The Mabee Farm is typical of the type of building I am seeking out for this project. Relatively unknown, this Historic Site is comprised of three buildings which have undergone very little change since the current site configuration which dates from before the Revolution. At this very moment plans are being made to preserve these structures from further ruin. A much needed renovation program is about to begin which will insure that these buildings remain standing. Unfortunately, as with all renovations, certain aspects of the original structures will be lost. These photographs are the only quality visuals to adequately describe these structures in their present state. Although extremely weakened, the viewer can readily see many key aspects of the construction techniques used by the early colonists.

 The Jan Pieterse Mabee farm in Rotterdam Junction, Schenectady County, NY is recorded by State of New York historians as having been first occupied in 1670 at what was then at the western extreme of settlement in the Mohawk Valley. A national Historical Register Site, it has been in continual residential use ever since that date. It was originally owned by one Daniel Janse van Antwerpen, a Schenectady fur trader, farmer and land speculator- who sold the farm to Jan Mabee in 1706. The farm remained in the ownership of Mabee and his descendants for 287 years passing by will until January of 1992 when George E. Franchere of Dunedio, Florida, the last Mabee family heir, respecting the wishes of his mother and aunt, donated it to the Schenectady County Historical Society for public use, display, and preservation.

The ancient residential structures are three in number: a Stone House built in about 1680 and expanded in 1709; a wood frame Mabee Inn, operated as a hotel catering to river men from about the years 1730 to 1820; and a brick/half frame Slave Quarters, apparently constructed in about 1730 upon the stone foundations of the earliest structure built by about 1670. In about 1870 an enclosed porch was added tying the Inn to the Stone House.

The fur trading monopoly belonged to residents of Albany and the earliest structure was apparently a cellar hole house used as an illicit fur trading post.

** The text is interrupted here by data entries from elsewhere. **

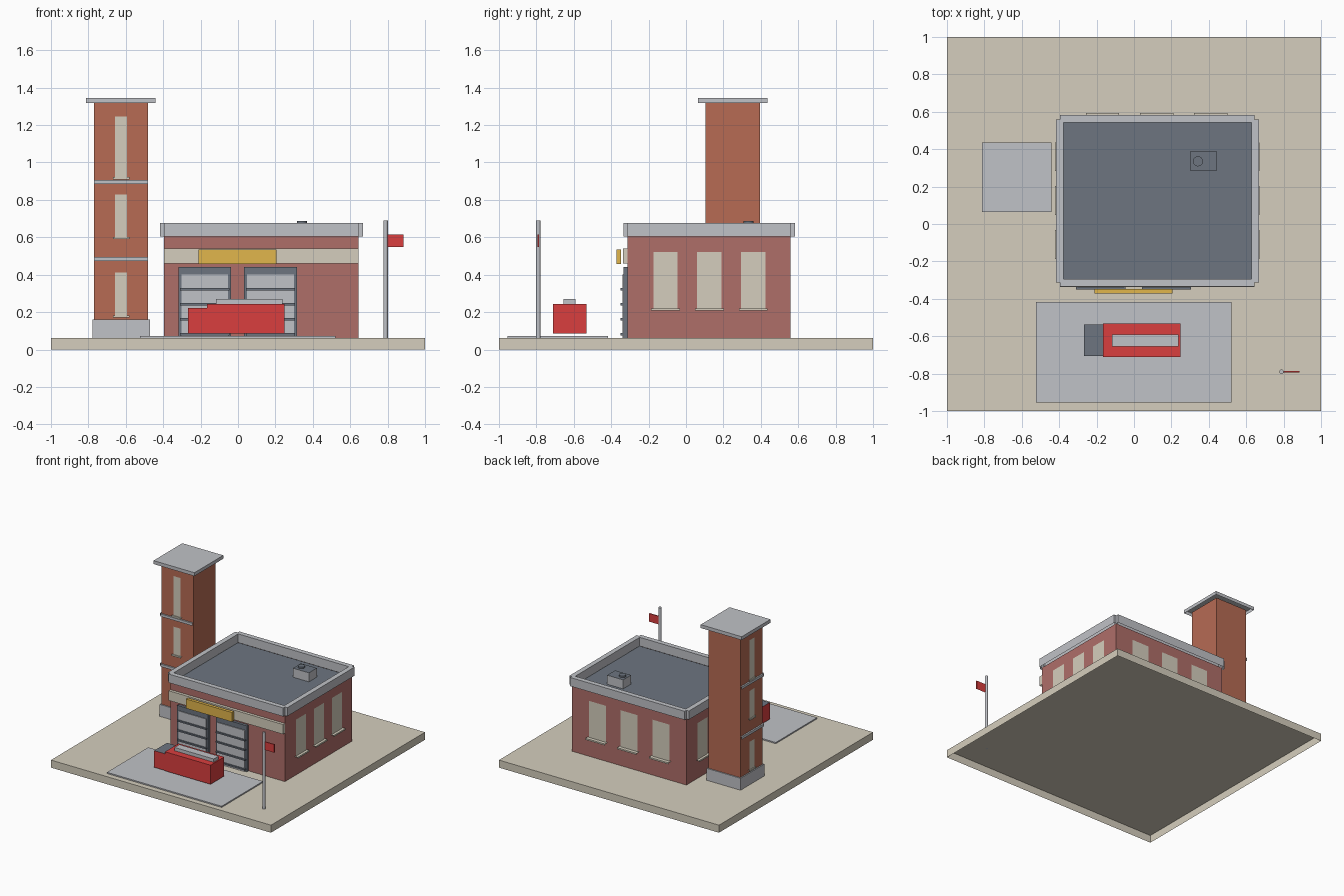
import bpy, bmesh
from mathutils import Matrix

cube = bpy.data.objects.get("Cube")
if cube:
    bpy.data.objects.remove(cube, do_unlink=True)


def make_material(name, r, g, b):
    rgba = [((c / 255 + 0.055) / 1.055) ** 2.4 for c in (r, g, b)] + [1]
    m = bpy.data.materials.new(name)
    m.use_nodes = True
    m.diffuse_color = rgba
    m.node_tree.nodes["Principled BSDF"].inputs["Base Color"].default_value = rgba
    return m


stone = make_material("pale stone", 213, 206, 189)
brick = make_material("dull red brick", 175, 110, 105)
terracotta = make_material("terracotta brick", 183, 107, 84)
light = make_material("light grey", 192, 194, 199)
dark = make_material("slate grey", 109, 117, 128)
red = make_material("bright red", 218, 62, 62)
gold = make_material("gold", 225, 182, 76)


def add_object(name, bm, mat):
    me = bpy.data.meshes.new(name)
    bm.to_mesh(me)
    bm.free()
    me.materials.append(mat)
    ob = bpy.data.objects.new(name, me)
    bpy.context.collection.objects.link(ob)
    return ob


def box(name, mat, x, y, z, drop="-z", top=None):
    """Box from (min, max) pairs; sides listed in drop stay open, top is an optional second colour."""
    bm = bmesh.new()
    bmesh.ops.create_cube(bm, size=1)
    bm.normal_update()
    opened = []
    for f in bm.faces:
        i = max(range(3), key=lambda k: abs(f.normal[k]))
        if ("+" if f.normal[i] > 0 else "-") + "xyz"[i] in drop.split():
            opened.append(f)
        elif top and f.normal.z > 0.5:
            f.material_index = 1
    bmesh.ops.delete(bm, geom=opened, context="FACES")
    for v in bm.verts:
        for i, (lo, hi) in enumerate((x, y, z)):
            v.co[i] = hi if v.co[i] > 0 else lo
    ob = add_object(name, bm, mat)
    if top:
        ob.data.materials.append(top)


def cylinder(name, mat, cx, cy, r, z0, z1, sides=16):
    bm = bmesh.new()
    bmesh.ops.create_cone(bm, cap_ends=True, segments=sides, radius1=r, radius2=r, depth=z1 - z0,
                          matrix=Matrix.Translation((cx, cy, (z0 + z1) / 2)))
    ob = add_object(name, bm, mat)
    for p in ob.data.polygons:
        p.use_smooth = abs(p.normal.z) < 0.5
    for e in ob.data.edges:
        a, b = (ob.data.vertices[i].co for i in e.vertices)
        e.use_edge_sharp = abs(a.z - b.z) < 1e-5


def strip(name, mat, axis, wall, out, across, z, depth, flat=False):
    """Open-ended ledge on a wall facing along axis; flat leaves only its outer face."""
    through = sorted((wall, wall + out * depth))
    other = "y" if axis == "x" else "x"
    drop = f"-z +{other} -{other} {'-' if out > 0 else '+'}{axis}" + (" +z" if flat else "")
    pair = (through, across) if axis == "x" else (across, through)
    box(name, mat, *pair, z, drop)


def window(name, axis, wall, out, centre, half, z0, z1, depth=0.026):
    """Flat pane with a projecting sill below it."""
    strip(name + "_pane", stone, axis, wall, out, (centre - half, centre + half), (z0, z1), 0.005, True)
    half += 0.012
    strip(name + "_sill", stone, axis, wall, out, (centre - half, centre + half), (z0 - 0.012, z0), depth)


# Ground and forecourt
G = 0.062
box("ground_slab", stone, (-1, 1), (-1, 1), (0, G))
box("forecourt", light, (-0.523, 0.52), (-0.955, -0.418), (G, 0.072))

# Main hall
X0, X1, Y0, Y1 = -0.396, 0.645, -0.312, 0.56
box("hall_walls", brick, (X0, X1), (Y0, Y1), (G, 0.605), "-z +z")
box("roof_deck", dark, (X0 + 0.01, X1 - 0.01), (Y0 + 0.01, Y1 - 0.01), (0.59, 0.6))
P = (0.605, 0.676)
for name, wall, s in (("front", Y0, -1), ("back", Y1, 1)):
    box("parapet_" + name, light, (X0, X1), sorted((wall + s * 0.022, wall - s * 0.018)), P)
for name, wall, s in (("right", X0, -1), ("left", X1, 1)):
    box("parapet_" + name, light, sorted((wall + s * 0.022, wall - s * 0.018)), (Y0, Y1), P)

# Roof vent
box("vent_box", light, (0.3, 0.445), (0.285, 0.388), (0.6, 0.674), top=dark)
cylinder("vent_fan", dark, 0.342, 0.335, 0.027, 0.672, 0.687)

# Facade band and sign
box("facade_band", stone, (X0, X1), (-0.336, Y0), (0.46, 0.54))
box("sign_board", gold, (-0.21, 0.205), (-0.372, -0.347), (0.458, 0.535))

# Garage doors
for side, cx in (("right", -0.178), ("left", 0.174)):
    box(f"door_frame_{side}", dark, (cx - 0.141, cx + 0.141), (-0.334, Y0), (G, 0.44))
    box(f"door_panel_{side}", light, (cx - 0.125, cx + 0.125), (-0.34, -0.33), (G, 0.4))
    for i in range(4):
        z = 0.082 + i * 0.08
        box(f"door_rib_{side}_{i}", dark, (cx - 0.132, cx + 0.132), (-0.35, -0.336), (z - 0.006, z + 0.006))

# Hall windows on both sides and the back
for i in range(3):
    cy = -0.11 + i * 0.235
    window(f"right_window_{i}", "x", X0, -1, cy, 0.065, 0.22, 0.52)
    window(f"left_window_{i}", "x", X1, 1, cy, 0.065, 0.22, 0.52)
    window(f"back_window_{i}", "y", Y1, 1, -0.168 + i * 0.289, 0.077, 0.22, 0.52, 0.034)

# Tower with bands and slit windows on two faces
TX, TY = (-0.77, -0.48), (0.105, 0.395)
box("tower_shaft", terracotta, TX, TY, (G, 1.32))
box("tower_base", light, (TX[0] - 0.009, TX[1] + 0.009), (TY[0] - 0.009, TY[1] + 0.009), (G, 0.16))
box("tower_cap", light, (TX[0] - 0.042, TX[1] + 0.04), (TY[0] - 0.042, TY[1] + 0.042), (1.317, 1.345))
for i, z in enumerate((0.474, 0.886)):
    strip(f"tower_front_band_{i}", light, "y", TY[0], -1, TX, (z, z + 0.021), 0.012)
    strip(f"tower_side_band_{i}", light, "x", TX[0], -1, TY, (z, z + 0.021), 0.012)
for i, (z0, z1) in enumerate(((0.182, 0.412), (0.602, 0.83), (0.922, 1.246))):
    window(f"tower_front_window_{i}", "y", TY[0], -1, sum(TX) / 2, 0.032, z0, z1, 0.012)
    window(f"tower_side_window_{i}", "x", TX[0], -1, sum(TY) / 2, 0.032, z0, z1, 0.012)

# Truck: body, cab with dark top, roof ladder
box("truck_body", red, (-0.166, 0.248), (-0.711, -0.533), (0.086, 0.243))
box("truck_cab", red, (-0.268, -0.16), (-0.706, -0.538), (0.086, 0.223), top=dark)
box("truck_ladder", light, (-0.118, 0.238), (-0.655, -0.592), (0.243, 0.27))

# Flagpole
cylinder("flag_pole", light, 0.789, -0.79, 0.012, G, 0.69, 12)
box("flag", red, (0.795, 0.885), (-0.794, -0.786), (0.548, 0.615))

In the 1660's Van Antwerpen was charged with trading on at least two occasions and fined so it is possible the cellar hole structure predates the year 1670. The height of the stone foundations of the Slave Quarters cellar, the fireplace in that cellar, and the cellar windows extending originally about 20 inches below the present ground level and later partially filled with masonry, all suggest the original use of the foundations. That the cellar hole house was occupied during construction of the Stone House is shown by the original Stone House entrance door, later converted to a window, located close to the cellar house entryway.

Photographs taken in 1909 prior to the dredging of the Mohawk for the Barge canal show that the river periodically flooded the farm. for that reason, dirt removed from the cellar hole of the Stone House had not been carted away but had been used to raise the level of the ground. When the Inn and Slave Quarters were built in about 1730, the dirt removed from the cellar hole of the Inn had been similarly used. It was in about 1730 also that the Slave Quarters building was built as a two story structure on the foundations of the original structure, the cellar windows partially closed, and the land raised against flooding.

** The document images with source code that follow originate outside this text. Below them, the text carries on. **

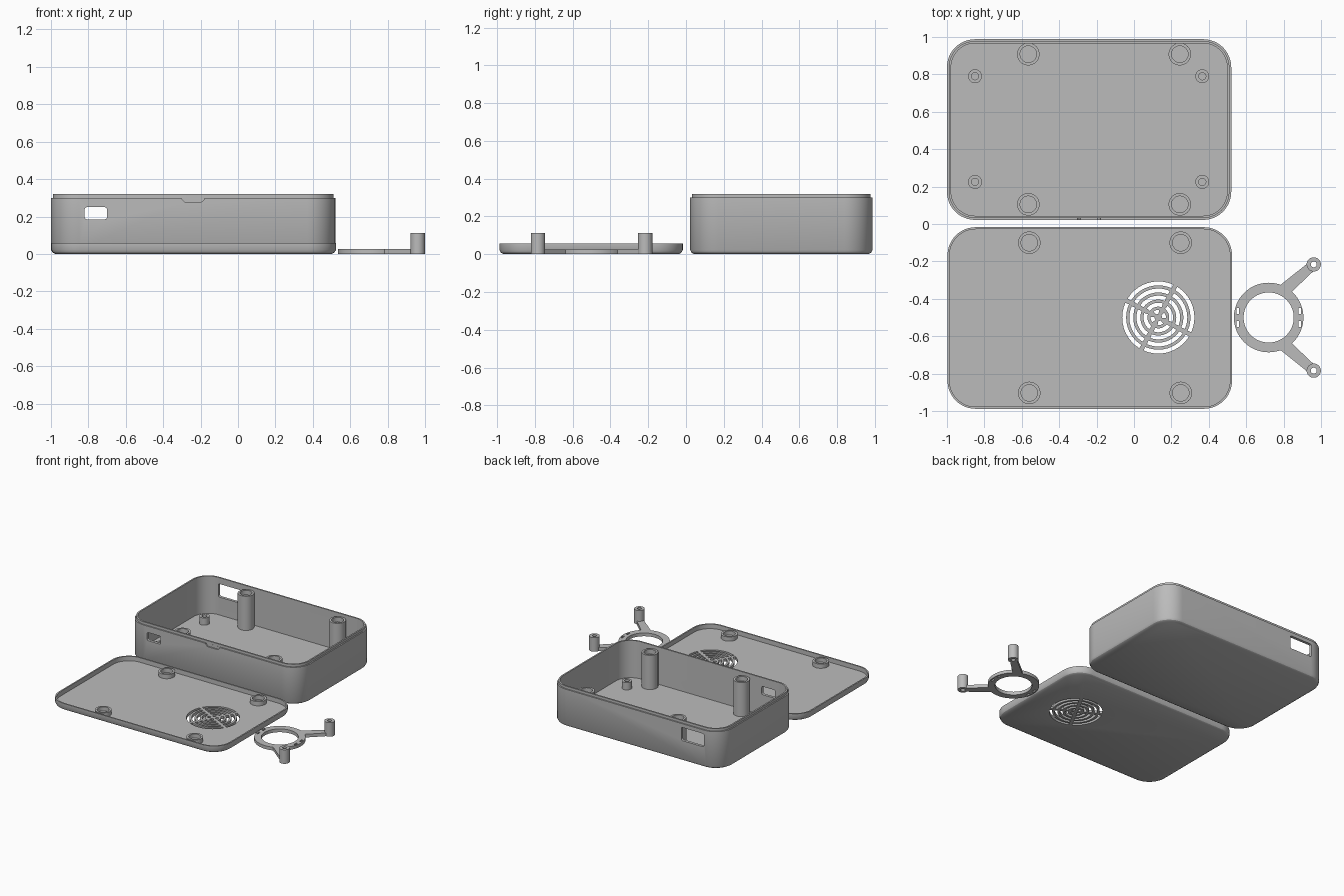
import bpy, bmesh, math
from mathutils import Vector

if "Cube" in bpy.data.objects:
    bpy.data.objects.remove(bpy.data.objects["Cube"])

grey = bpy.data.materials.new("plain grey")
grey.diffuse_color = (0.5, 0.5, 0.5, 1)
grey.use_nodes = True
grey.node_tree.nodes["Principled BSDF"].inputs["Base Color"].default_value = grey.diffuse_color


def finish(name, bm, smooth=True):
    bmesh.ops.recalc_face_normals(bm, faces=bm.faces)
    mesh = bpy.data.meshes.new(name)
    bm.to_mesh(mesh)
    bm.free()
    ob = bpy.data.objects.new(name, mesh)
    bpy.context.collection.objects.link(ob)
    mesh.materials.append(grey)
    if smooth:
        shade(ob)
    return ob


def shade(ob):
    bpy.ops.object.select_all(action='DESELECT')
    ob.select_set(True)
    bpy.context.view_layer.objects.active = ob
    bpy.ops.object.shade_smooth_by_angle(angle=math.radians(30))


def skin(bm, rings, closed=False):
    """Bridge equal rings of points; cap the two ends unless closed."""
    loops = [[bm.verts.new(p) for p in ring] for ring in rings]
    n = len(loops[0])
    for k in range(len(loops) if closed else len(loops) - 1):
        a, b = loops[k], loops[(k + 1) % len(loops)]
        for i in range(n):
            j = (i + 1) % n
            bm.faces.new((a[i], a[j], b[j], b[i]))
    if not closed:
        bm.faces.new(loops[0])
        bm.faces.new(loops[-1])


def rounded(x0, x1, y0, y1, radius, inset, z, seg=12):
    r = radius - inset
    pts = []
    for k, (cx, cy) in enumerate([(x1 - radius, y1 - radius), (x0 + radius, y1 - radius),
                                  (x0 + radius, y0 + radius), (x1 - radius, y0 + radius)]):
        for i in range(seg + 1):
            a = math.pi / 2 * (k + i / seg)
            pts.append((cx + r * math.cos(a), cy + r * math.sin(a), z))
    return pts


def tray(name, bounds, profile):
    bm = bmesh.new()
    skin(bm, [rounded(*bounds, 0.15, inset, z) for inset, z in profile])
    return finish(name, bm)


def turned(name, x, y, profile, closed=False, seg=40):
    bm = bmesh.new()
    skin(bm, [[(x + r * math.cos(2 * math.pi * i / seg), y + r * math.sin(2 * math.pi * i / seg), z)
               for i in range(seg)] for r, z in profile], closed)
    return finish(name, bm)


def prism_y(bm, outline, y0, y1):
    skin(bm, [[(x, y, z) for x, z in outline] for y in (y0, y1)])


def cut(ob, bm):
    cutter = finish("cutter", bm, False)
    mod = ob.modifiers.new("cut", 'BOOLEAN')
    mod.operation, mod.solver, mod.object = 'DIFFERENCE', 'EXACT', cutter
    bpy.context.view_layer.objects.active = ob
    bpy.ops.object.modifier_apply(modifier=mod.name)
    bpy.data.objects.remove(cutter)
    shade(ob)


def port(x0, x1, z0, z1, r=0.012):
    """Rounded rectangular opening outline in x and z."""
    return [(p[0], p[1]) for p in rounded(x0, x1, z0, z1, r, 0, 0, 4)]


# Case: chamfered base, wall, stepped lip, hollow inside
case = tray("case", (-1.0, 0.52, 0.022, 0.988),
            [(0.022, 0), (0.008, 0.008), (0, 0.022), (0, 0.30), (0.01, 0.30),
             (0.01, 0.32), (0.022, 0.32), (0.022, 0.022)])
bm = bmesh.new()
prism_y(bm, port(-0.82, -0.70, 0.185, 0.25), -0.02, 0.09)      # front port
prism_y(bm, port(-0.85, -0.65, 0.165, 0.27), 0.93, 1.05)       # rear port
prism_y(bm, [(-0.305, 0.31), (-0.30, 0.292), (-0.285, 0.278),
             (-0.195, 0.278), (-0.18, 0.292), (-0.175, 0.31)], 0.0, 0.0315)  # pry notch
cut(case, bm)

# Tall closing posts and short board standoffs
for x in (-0.565, 0.245):
    for y in (0.105, 0.908):
        turned("case_post", x, y, [(0.06, 0.015), (0.06, 0.295), (0.044, 0.295), (0.044, 0.26)])
for x in (-0.85, 0.365):
    for y in (0.225, 0.79):
        turned("board_standoff", x, y, [(0.037, 0.015), (0.037, 0.08), (0.019, 0.08), (0.019, 0.03)])

# Lid, lying with its inside up
lid = tray("lid", (-0.997, 0.524, -0.988, -0.017),
           [(0.022, 0), (0.008, 0.008), (0, 0.022), (0, 0.058), (0.011, 0.058), (0.011, 0.022)])
for x in (-0.56, 0.25):
    for y in (-0.1, -0.903):
        turned("lid_boss", x, y, [(0.06, 0.015), (0.06, 0.056), (0.044, 0.056), (0.044, 0.024)])

# Fan grille: five rings of four curved slots
bm = bmesh.new()
for k in range(5):
    outer = 0.193 - 0.038 * k
    inner = outer - 0.021
    gap = math.asin(0.012 / ((outer + inner) / 2))
    for q in range(4):
        a0 = math.radians(62 + 90 * q) + gap
        sweep = math.pi / 2 - 2 * gap
        arc = [a0 + sweep * i / 10 for i in range(11)]
        flat = [(outer, a) for a in arc] + [(inner, a) for a in reversed(arc)]
        skin(bm, [[(0.13 + r * math.cos(a), -0.5 + r * math.sin(a), z) for r, a in flat]
                  for z in (-0.02, 0.04)])
cut(lid, bm)

# Fan bracket ring with strap slots
H = 0.026
ring = turned("bracket_ring", 0.72, -0.5, [(0.186, 0), (0.186, H), (0.134, H), (0.134, 0)], True, 64)
bm = bmesh.new()
for side in (-1, 1):
    for dy in (-0.035, 0.035):
        x, y = 0.72 + side * 0.166, -0.5 + dy
        skin(bm, [[(x + sx * 0.007, y + sy * 0.016, z) for sx, sy in ((-1, -1), (1, -1), (1, 1), (-1, 1))]
                  for z in (-0.02, 0.06)])
cut(ring, bm)

# Two mirrored arms, each ending in a hollow post
for m in (1, -1):
    start, post = Vector((0.79, 0.135)), Vector((0.961, 0.284))
    d = (post - start).normalized()
    end = post - d * 0.026
    n = Vector((-d.y, d.x)) * 0.035
    outline = [start + n, start - n, end - n * 0.75, end + n * 0.75]
    bm = bmesh.new()
    skin(bm, [[(p.x, -0.5 + m * p.y, z) for p in outline] for z in (0, H)])
    finish("bracket_arm", bm)
    turned("bracket_post", post.x, -0.5 + m * post.y,
           [(0.038, 0), (0.038, 0.112), (0.016, 0.112), (0.016, 0)], True)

Documentation for the above is scanty. Court records and land patents; deeds of sale, wills, and inventories of estates; family letters and business records; local histories; records of other cellar holes houses; artifacts such as a sign for the Mabee Inn, all contribute to the above account. There are indications that at times family members occupied the Slave Quarters and the Inn. Much of the evidence is soft and dates are approximate. Archaeologic investigations and closer inspection of documents may harden up some information, but much is and will remain well-informed guesswork from what evidence is at hand.

---Jon van Schaick, AB, MEd

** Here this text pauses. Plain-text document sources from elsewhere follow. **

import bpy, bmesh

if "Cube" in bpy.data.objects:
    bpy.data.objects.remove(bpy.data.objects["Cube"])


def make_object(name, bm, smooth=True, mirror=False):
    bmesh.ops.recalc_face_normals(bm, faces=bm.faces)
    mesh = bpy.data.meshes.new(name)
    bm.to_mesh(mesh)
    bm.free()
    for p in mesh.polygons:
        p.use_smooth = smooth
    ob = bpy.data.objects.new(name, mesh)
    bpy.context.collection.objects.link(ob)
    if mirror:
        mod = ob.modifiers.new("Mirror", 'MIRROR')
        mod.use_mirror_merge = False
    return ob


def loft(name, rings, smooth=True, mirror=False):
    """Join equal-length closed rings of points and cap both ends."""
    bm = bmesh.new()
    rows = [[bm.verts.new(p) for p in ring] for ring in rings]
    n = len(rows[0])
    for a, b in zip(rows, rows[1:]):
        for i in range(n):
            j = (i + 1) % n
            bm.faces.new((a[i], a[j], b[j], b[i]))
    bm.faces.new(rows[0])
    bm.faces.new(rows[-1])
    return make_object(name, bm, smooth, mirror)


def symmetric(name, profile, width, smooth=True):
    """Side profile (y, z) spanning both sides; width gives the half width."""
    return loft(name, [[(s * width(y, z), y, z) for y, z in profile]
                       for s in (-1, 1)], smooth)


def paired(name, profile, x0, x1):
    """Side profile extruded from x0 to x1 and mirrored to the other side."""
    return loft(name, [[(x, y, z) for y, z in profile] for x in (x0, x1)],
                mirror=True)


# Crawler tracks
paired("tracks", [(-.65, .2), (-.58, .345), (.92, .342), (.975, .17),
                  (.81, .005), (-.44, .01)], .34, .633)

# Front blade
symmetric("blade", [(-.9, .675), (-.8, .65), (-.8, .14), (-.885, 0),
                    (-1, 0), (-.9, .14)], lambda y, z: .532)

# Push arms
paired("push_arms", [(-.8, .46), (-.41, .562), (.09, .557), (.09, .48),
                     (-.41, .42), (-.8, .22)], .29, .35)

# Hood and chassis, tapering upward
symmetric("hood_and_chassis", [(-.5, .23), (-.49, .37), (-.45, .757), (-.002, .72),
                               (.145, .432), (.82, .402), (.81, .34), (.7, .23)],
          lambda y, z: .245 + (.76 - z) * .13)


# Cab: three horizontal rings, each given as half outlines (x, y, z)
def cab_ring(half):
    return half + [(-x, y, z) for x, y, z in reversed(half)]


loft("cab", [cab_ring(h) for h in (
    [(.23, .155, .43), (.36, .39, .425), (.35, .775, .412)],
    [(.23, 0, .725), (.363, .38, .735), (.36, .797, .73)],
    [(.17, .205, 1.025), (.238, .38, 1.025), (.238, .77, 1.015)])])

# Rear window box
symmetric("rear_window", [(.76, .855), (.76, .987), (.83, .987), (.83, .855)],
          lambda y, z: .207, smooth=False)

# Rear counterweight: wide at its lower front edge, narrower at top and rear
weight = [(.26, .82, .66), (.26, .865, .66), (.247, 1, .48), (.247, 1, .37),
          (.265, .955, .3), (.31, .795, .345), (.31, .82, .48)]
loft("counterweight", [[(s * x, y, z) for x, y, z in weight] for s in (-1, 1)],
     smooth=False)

The 'Slave Quarters" at Mabee Farm

The brick house, one of three structures at the Mabee Farm is commonly referred to as "The Slave Quarters". But was this really the home of slaves during the period of time slavery was an accepted institution in what was to become America?

The contemporary historian, when studying slavery, is faced with a dilemma: there is very little physical evidence throughout the Hudson Valley on slavery. As pointed out by Prof. A.J. Williams-Myers in his book Long Hammering, all evidence that slavery ever existed has been obliterated so we are left with very little physical evidence which directly relates to the Black experience in the rural areas of what was New Netherland. We do know that the Mabee farm, like so many other small family run farms did use slaves, usually two or three adults. We know from lists of property that the Mabee's did own slaves. Where these slaves lived is open to interpretation. It is very likely the slaves, when not engaged in work, would congregate in the kitchen- which was located in the cellar of the building in question. It is also generally accepted as fact that the slaves would sleep in the upstairs or "attic" of the house. The third floor of the brick building would appear to satisfy this requirement.